Along with pop, rock, and jazz, Jewish musicians draw on elements beyond the Eastern European-centric roots that once dominated the klezmer revival and lent the Festival its name. Ashkenaz features more Sephardic and Mizrachi music this summer than ever before, with the all-female, Persian/middle-Eastern fusion of Divahn (Sept 5), the all-star Sephardic and Moroccan wanderings of Gerard Edery and the Caravan Ensemble (Sept 5), and Iraqi-born, Israel-based oud and violin virtuoso Yair Dalal (Sept 4-6), Ashkenaz’s 2010 Artist-in-residence.

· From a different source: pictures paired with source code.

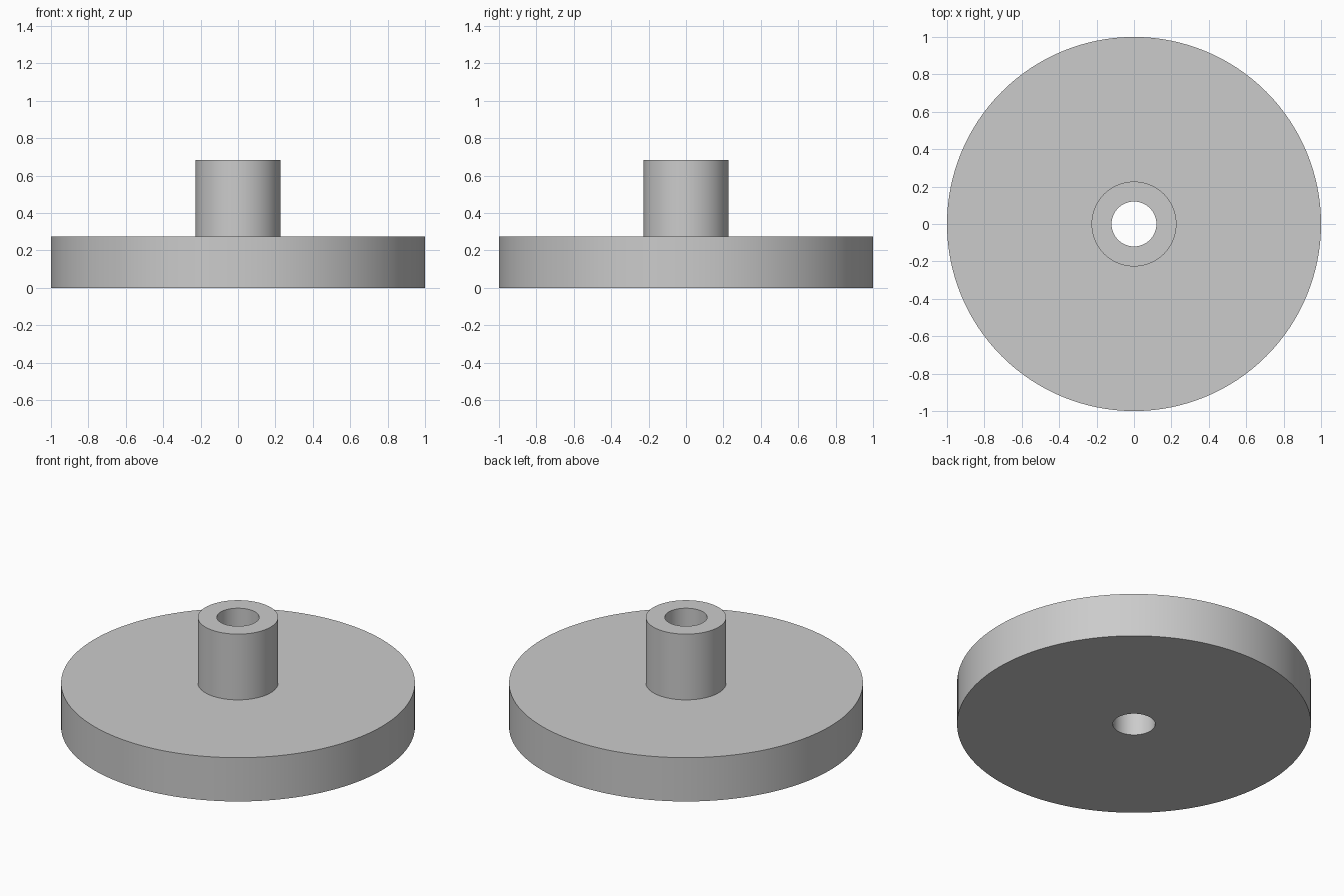
import bpy
import bmesh
from math import radians, tau
from mathutils import Matrix

cube = bpy.data.objects.get("Cube")
if cube:
    bpy.data.objects.remove(cube, do_unlink=True)

SEGMENTS = 128
DISC_RADIUS, DISC_TOP = 1.0, 0.273
HUB_RADIUS, HUB_TOP = 0.227, 0.683
BORE_RADIUS = 0.12

# Plain grey material
grey = bpy.data.materials.new("plain_grey")
grey.use_nodes = True
colour = (0.6, 0.6, 0.6, 1)
grey.diffuse_color = colour
for node in grey.node_tree.nodes:
    if node.type == 'BSDF_PRINCIPLED':
        node.inputs["Base Color"].default_value = colour

# Closed cross-section: disc, raised hub and through bore
profile = [
    (BORE_RADIUS, 0),
    (DISC_RADIUS, 0),
    (DISC_RADIUS, DISC_TOP),
    (HUB_RADIUS, DISC_TOP),
    (HUB_RADIUS, HUB_TOP),
    (BORE_RADIUS, HUB_TOP),
]

# Turn the cross-section around the z axis
bm = bmesh.new()
rings = []
for i in range(SEGMENTS):
    turn = Matrix.Rotation(tau * i / SEGMENTS, 3, 'Z')
    rings.append([bm.verts.new((r, 0, z)) for r, z in profile])
    bmesh.ops.rotate(bm, verts=rings[-1], cent=(0, 0, 0), matrix=turn)

count = len(profile)
for i, ring in enumerate(rings):
    following = rings[(i + 1) % SEGMENTS]
    for j in range(count):
        k = (j + 1) % count
        bm.faces.new((ring[j], following[j], following[k], ring[k]))
bmesh.ops.recalc_face_normals(bm, faces=bm.faces[:])

mesh = bpy.data.meshes.new("disc_with_hub")
bm.to_mesh(mesh)
bm.free()
mesh.materials.append(grey)

disc = bpy.data.objects.new("disc_with_hub", mesh)
bpy.context.collection.objects.link(disc)

# Smooth walls, sharp rims
bpy.ops.object.select_all(action='DESELECT')
disc.select_set(True)
bpy.context.view_layer.objects.active = disc
bpy.ops.object.shade_smooth_by_angle(angle=radians(30))
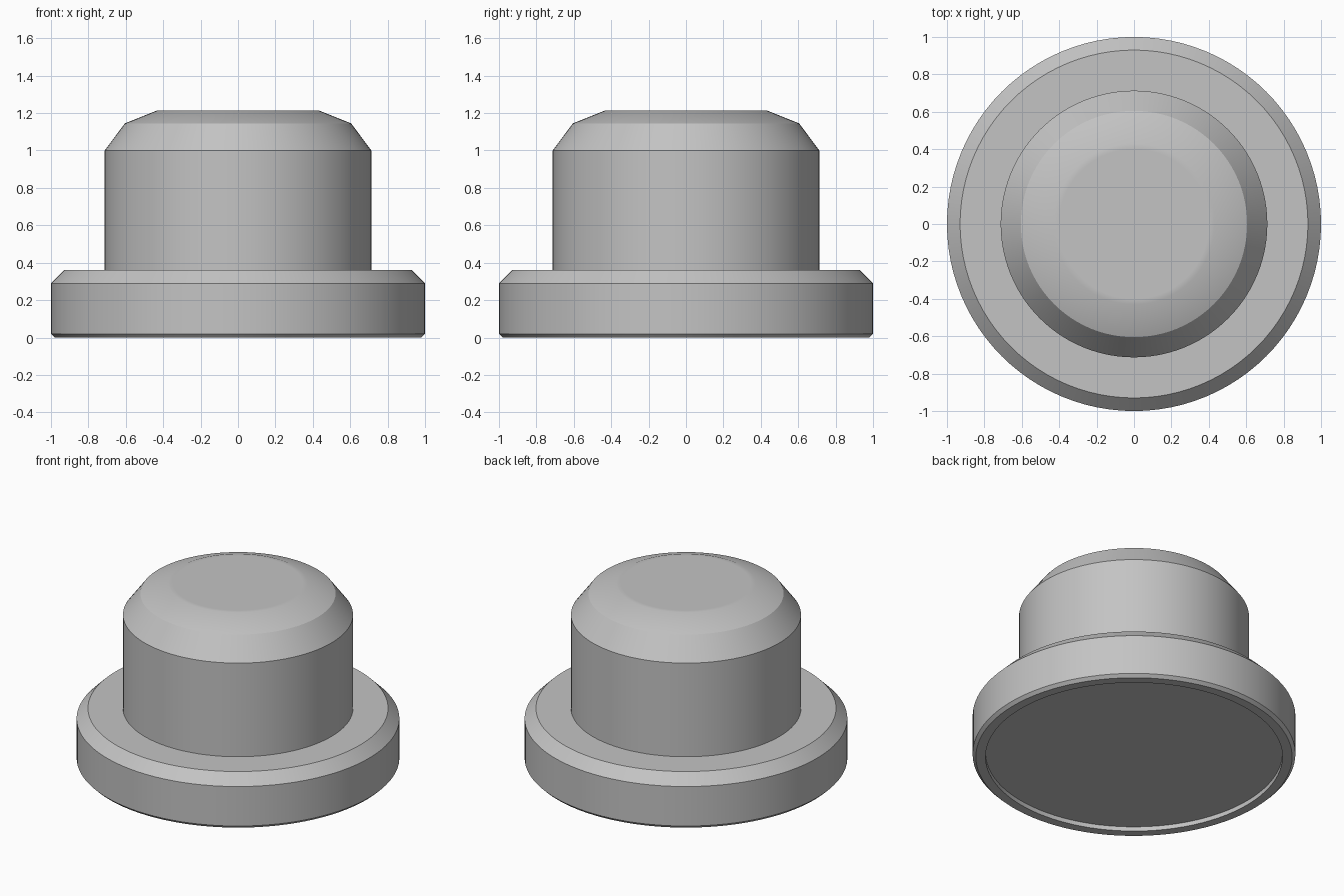
import bpy, bmesh, math

if "Cube" in bpy.data.objects:
    bpy.data.objects.remove(bpy.data.objects["Cube"])

SEGMENTS = 96

grey = bpy.data.materials.new("mid grey")
grey.diffuse_color = (0.55, 0.55, 0.55, 1)
grey.use_nodes = True
grey.node_tree.nodes["Principled BSDF"].inputs["Base Color"].default_value = grey.diffuse_color


def lathe(name, profile):
    """Revolve (radius, height) points around z; radius 0 ends close to a pole."""
    bm = bmesh.new()
    verts = [bm.verts.new((r, 0, z)) for r, z in profile]
    edges = [bm.edges.new(pair) for pair in zip(verts, verts[1:])]
    bmesh.ops.spin(bm, geom=verts + edges, cent=(0, 0, 0), axis=(0, 0, 1),
                   angle=math.tau, steps=SEGMENTS, use_duplicate=False)
    bmesh.ops.remove_doubles(bm, verts=bm.verts, dist=1e-5)
    bmesh.ops.recalc_face_normals(bm, faces=bm.faces)
    mesh = bpy.data.meshes.new(name)
    bm.to_mesh(mesh)
    bm.free()
    mesh.materials.append(grey)
    obj = bpy.data.objects.new(name, mesh)
    bpy.context.collection.objects.link(obj)
    bpy.ops.object.select_all(action='DESELECT')
    obj.select_set(True)
    bpy.context.view_layer.objects.active = obj
    bpy.ops.object.shade_smooth_by_angle(angle=math.radians(30))
    return obj


# One turned body: recessed underside, chamfered flange, plug wall, domed cap
lathe("flanged_plug", [
    (0, 0.03), (0.92, 0.03), (0.92, 0), (0.98, 0), (1, 0.02),
    (1, 0.29), (0.93, 0.36),
    (0.713, 0.36), (0.713, 1.0),
    (0.605, 1.145), (0.43, 1.215), (0.40, 1.215), (0, 1.215),
])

Given the porous, cosmopolitan, and flexible nature of Jewish music, it’s no surprise that Ashkenaz performers seem to conjure all manner of real and imagined cross-cultural musical encounters. In “Nightsongs from a Neighboring Village (Sept 6), two Yiddish and Ukrainian musicians explore how the voices of Yiddish and Slavic folk bards once intertwined. More fantastical dialogues include Lenka Lichtenberg’s (Sept 4) fusion of Yiddish song with Indian classical music, while Odessa/Havana (Sept 5) slams mambo and matzo balls in a high-octane invocation of the wildly different spirits of two famous musical port cities.

Canada’s own young Jewish music creators feature prominently at Ashkenaz. “Canada is home to some of the most creative musicians in this scene today” says Stein, citing the global fusion of Jaffa Road (Sept 6), the Bulgarian gypsy funk of Kaba Horo (Sept 6), the hipster jazz of Zebrina (Sept 5), and the world premiere, festival commission of Les Batards du Bouche (Sept 5), four young Quebecois harmonica hotshots resurrecting the kitschy but musically-sophisticated sound of harmonica quartets to render an all-new repertoire of serious Jewish harmonica music. Stein himself gets into the act when he picks up his mandolin to front his newest ensemble Tio Chorinho (Sept 6), which will pay tribute to the great Jewish mandolin master of Brazil, Jacob do Bandolim.

Toronto, Canada’s capital of multicultural exuberance, has proven to be the perfect crossroads for the traditionally innovative Jewish sounds of Ashkenaz. “Every year, nearly half of the 50,000-60,000 attendees are not Jewish,” Stein notes. “It’s an opportunity to share Jewish culture and values with the broader community and it’s incredibly gratifying to see so large and multicultural an audience enthusiastically embrace Jewish cultural forms.”

Rounding out its music-heavy program with a spate of lectures, panel discussions, films, family activities and hands-on dance and music workshops, Ashkenaz provides a rich context in which to immerse in the brilliance of Jewish art forms and celebrate their adaptability to varying cultural contexts. But all loftier goals aside, the heart of the Festival is the joyful synergy of connecting multicultural audiences with diverse performers. “It’s really a one-of-a-kind event,” concludes Stein, before adding “and it’s one helluva great party!”